ACTIVITY = Exclude the pictures from your copy, and reproduce each entry below verbatim.

++++ DATA SUPPLIED

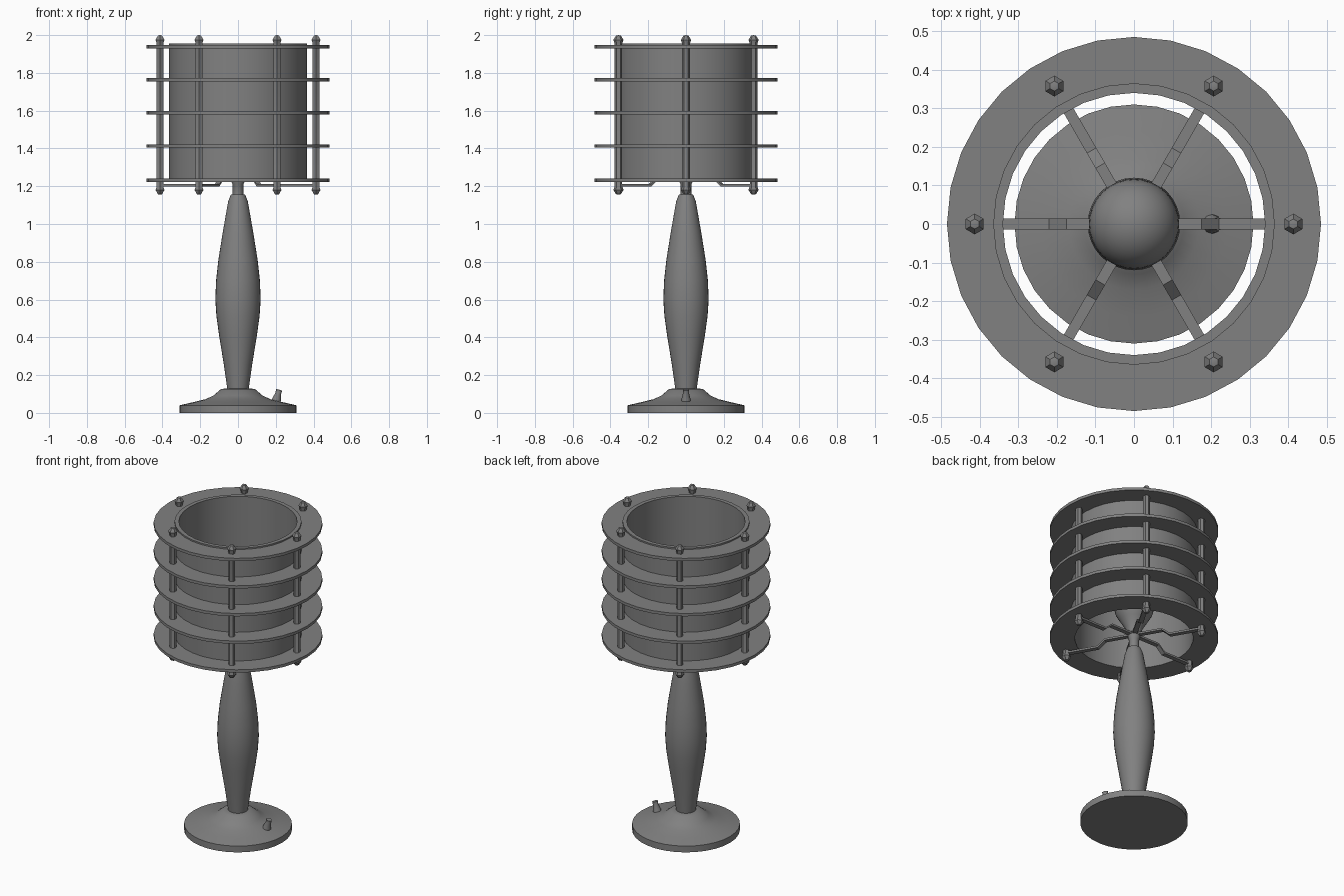
import bpy
import bmesh
from math import cos, sin, pi, radians
from mathutils import Matrix, Vector

cube = bpy.data.objects.get("Cube")
if cube:
    bpy.data.objects.remove(cube, do_unlink=True)

# Single grey finish
grey = bpy.data.materials.new("grey")
grey.use_nodes = True
colour = (0.22, 0.22, 0.22, 1)
grey.diffuse_color = colour
grey.node_tree.nodes["Principled BSDF"].inputs["Base Color"].default_value = colour


def finish(name, bm, matrix=Matrix(), angle=35):
    """Turn a bmesh into a named, shaded object."""
    bmesh.ops.remove_doubles(bm, verts=bm.verts, dist=1e-5)
    bmesh.ops.recalc_face_normals(bm, faces=bm.faces)
    mesh = bpy.data.meshes.new(name)
    bm.to_mesh(mesh)
    bm.free()
    mesh.shade_smooth()
    mesh.set_sharp_from_angle(angle=radians(angle))
    mesh.materials.append(grey)
    obj = bpy.data.objects.new(name, mesh)
    obj.matrix_world = matrix
    bpy.context.collection.objects.link(obj)
    return obj


def lathe(name, profile, sides=32, closed=False, matrix=Matrix()):
    """Revolve (radius, height) points around z."""
    bm = bmesh.new()
    rings = []
    for r, z in profile:
        turn = [pi / 2 + 2 * pi * i / sides for i in range(sides)]
        if r == 0:
            rings.append([bm.verts.new((0, 0, z))] * sides)
        else:
            rings.append([bm.verts.new((r * cos(a), r * sin(a), z)) for a in turn])
    pairs = list(zip(rings, rings[1:]))
    if closed:
        pairs.append((rings[-1], rings[0]))
    for low, high in pairs:
        for i in range(sides):
            j = (i + 1) % sides
            corners = list(dict.fromkeys((low[i], low[j], high[j], high[i])))
            bm.faces.new(corners)
    return finish(name, bm, matrix)


def tube(name, inner, outer, bottom, top):
    profile = [(inner, bottom), (outer, bottom), (outer, top), (inner, top)]
    return lathe(name, profile, closed=True)


def strap(name, path, width, thickness, matrix):
    """Bent flat bar following (radius, height) points."""
    bm = bmesh.new()
    sections = []
    for x, z in path:
        sections.append([bm.verts.new((x, y * width / 2, z + h * thickness / 2))
                         for y, h in ((-1, -1), (1, -1), (1, 1), (-1, 1))])
    for a, b in zip(sections, sections[1:]):
        for i in range(4):
            j = (i + 1) % 4
            bm.faces.new((a[i], a[j], b[j], b[i]))
    bm.faces.new(sections[0])
    bm.faces.new(sections[-1])
    return finish(name, bm, matrix, 20)


# Foot and turned stem
lathe("base", [(0, 0), (0.31, 0), (0.31, 0.04), (0.24, 0.056), (0.17, 0.073),
               (0.13, 0.092), (0.09, 0.126), (0.06, 0.13), (0, 0.13)])
lathe("stem", [(0, 0.12), (0.057, 0.13), (0.074, 0.25), (0.1, 0.41), (0.114, 0.51),
               (0.12, 0.6), (0.116, 0.7), (0.104, 0.81), (0.08, 0.96),
               (0.052, 1.12), (0.038, 1.155), (0, 1.16)])
lathe("neck", [(0, 1.15), (0.028, 1.15), (0.028, 1.21), (0.034, 1.22),
               (0.034, 1.26), (0, 1.26)])

# Bulb inside the shade
crown = [(0.117 * cos(a), 1.43 + 0.117 * sin(a))
         for a in (pi / 2 * i / 8 for i in range(8))]
lathe("bulb", [(0, 1.25), (0.04, 1.25), (0.05, 1.29), (0.08, 1.34),
               (0.106, 1.385)] + crown + [(0, 1.547)])

# Leaning switch on the foot
lean = Matrix.Translation((0.2, 0, 0.055)) @ Matrix.Rotation(radians(15), 4, "Y")
lathe("switch", [(0, 0), (0.026, 0), (0.024, 0.02), (0.016, 0.05),
                 (0.017, 0.07), (0, 0.07)], 10, matrix=lean)

# Shade drum and its stacked rings
tube("shade_drum", 0.34, 0.365, 1.222, 1.956)
for n, height in enumerate((1.231, 1.413, 1.588, 1.764, 1.938)):
    tube(f"shade_ring_{n + 1}", 0.36, 0.485, height - 0.009, height + 0.009)

# Rods with pointed finials, and the bent straps that carry them
rod_profile = [(0, 1.155), (0.013, 1.158), (0.027, 1.18), (0.02, 1.2),
               (0.02, 1.955), (0.027, 1.975), (0.013, 1.997), (0, 2)]
for n in range(6):
    spin = Matrix.Rotation(n * pi / 3, 4, "Z")
    lathe(f"shade_rod_{n + 1}", rod_profile, 6,
          matrix=Matrix.Translation(spin @ Vector((0.413, 0, 0))))
    strap(f"shade_strap_{n + 1}",
          [(0.42, 1.205), (0.22, 1.205), (0.175, 1.245), (0.02, 1.245)],
          0.028, 0.012, spin)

++++++++

EXERCISE SOLUTION =
import bpy
import bmesh
from math import cos, sin, pi, radians
from mathutils import Matrix, Vector

cube = bpy.data.objects.get("Cube")
if cube:
    bpy.data.objects.remove(cube, do_unlink=True)

# Single grey finish
grey = bpy.data.materials.new("grey")
grey.use_nodes = True
colour = (0.22, 0.22, 0.22, 1)
grey.diffuse_color = colour
grey.node_tree.nodes["Principled BSDF"].inputs["Base Color"].default_value = colour


def finish(name, bm, matrix=Matrix(), angle=35):
    """Turn a bmesh into a named, shaded object."""
    bmesh.ops.remove_doubles(bm, verts=bm.verts, dist=1e-5)
    bmesh.ops.recalc_face_normals(bm, faces=bm.faces)
    mesh = bpy.data.meshes.new(name)
    bm.to_mesh(mesh)
    bm.free()
    mesh.shade_smooth()
    mesh.set_sharp_from_angle(angle=radians(angle))
    mesh.materials.append(grey)
    obj = bpy.data.objects.new(name, mesh)
    obj.matrix_world = matrix
    bpy.context.collection.objects.link(obj)
    return obj


def lathe(name, profile, sides=32, closed=False, matrix=Matrix()):
    """Revolve (radius, height) points around z."""
    bm = bmesh.new()
    rings = []
    for r, z in profile:
        turn = [pi / 2 + 2 * pi * i / sides for i in range(sides)]
        if r == 0:
            rings.append([bm.verts.new((0, 0, z))] * sides)
        else:
            rings.append([bm.verts.new((r * cos(a), r * sin(a), z)) for a in turn])
    pairs = list(zip(rings, rings[1:]))
    if closed:
        pairs.append((rings[-1], rings[0]))
    for low, high in pairs:
        for i in range(sides):
            j = (i + 1) % sides
            corners = list(dict.fromkeys((low[i], low[j], high[j], high[i])))
            bm.faces.new(corners)
    return finish(name, bm, matrix)


def tube(name, inner, outer, bottom, top):
    profile = [(inner, bottom), (outer, bottom), (outer, top), (inner, top)]
    return lathe(name, profile, closed=True)


def strap(name, path, width, thickness, matrix):
    """Bent flat bar following (radius, height) points."""
    bm = bmesh.new()
    sections = []
    for x, z in path:
        sections.append([bm.verts.new((x, y * width / 2, z + h * thickness / 2))
                         for y, h in ((-1, -1), (1, -1), (1, 1), (-1, 1))])
    for a, b in zip(sections, sections[1:]):
        for i in range(4):
            j = (i + 1) % 4
            bm.faces.new((a[i], a[j], b[j], b[i]))
    bm.faces.new(sections[0])
    bm.faces.new(sections[-1])
    return finish(name, bm, matrix, 20)


# Foot and turned stem
lathe("base", [(0, 0), (0.31, 0), (0.31, 0.04), (0.24, 0.056), (0.17, 0.073),
               (0.13, 0.092), (0.09, 0.126), (0.06, 0.13), (0, 0.13)])
lathe("stem", [(0, 0.12), (0.057, 0.13), (0.074, 0.25), (0.1, 0.41), (0.114, 0.51),
               (0.12, 0.6), (0.116, 0.7), (0.104, 0.81), (0.08, 0.96),
               (0.052, 1.12), (0.038, 1.155), (0, 1.16)])
lathe("neck", [(0, 1.15), (0.028, 1.15), (0.028, 1.21), (0.034, 1.22),
               (0.034, 1.26), (0, 1.26)])

# Bulb inside the shade
crown = [(0.117 * cos(a), 1.43 + 0.117 * sin(a))
         for a in (pi / 2 * i / 8 for i in range(8))]
lathe("bulb", [(0, 1.25), (0.04, 1.25), (0.05, 1.29), (0.08, 1.34),
               (0.106, 1.385)] + crown + [(0, 1.547)])

# Leaning switch on the foot
lean = Matrix.Translation((0.2, 0, 0.055)) @ Matrix.Rotation(radians(15), 4, "Y")
lathe("switch", [(0, 0), (0.026, 0), (0.024, 0.02), (0.016, 0.05),
                 (0.017, 0.07), (0, 0.07)], 10, matrix=lean)

# Shade drum and its stacked rings
tube("shade_drum", 0.34, 0.365, 1.222, 1.956)
for n, height in enumerate((1.231, 1.413, 1.588, 1.764, 1.938)):
    tube(f"shade_ring_{n + 1}", 0.36, 0.485, height - 0.009, height + 0.009)

# Rods with pointed finials, and the bent straps that carry them
rod_profile = [(0, 1.155), (0.013, 1.158), (0.027, 1.18), (0.02, 1.2),
               (0.02, 1.955), (0.027, 1.975), (0.013, 1.997), (0, 2)]
for n in range(6):
    spin = Matrix.Rotation(n * pi / 3, 4, "Z")
    lathe(f"shade_rod_{n + 1}", rod_profile, 6,
          matrix=Matrix.Translation(spin @ Vector((0.413, 0, 0))))
    strap(f"shade_strap_{n + 1}",
          [(0.42, 1.205), (0.22, 1.205), (0.175, 1.245), (0.02, 1.245)],
          0.028, 0.012, spin)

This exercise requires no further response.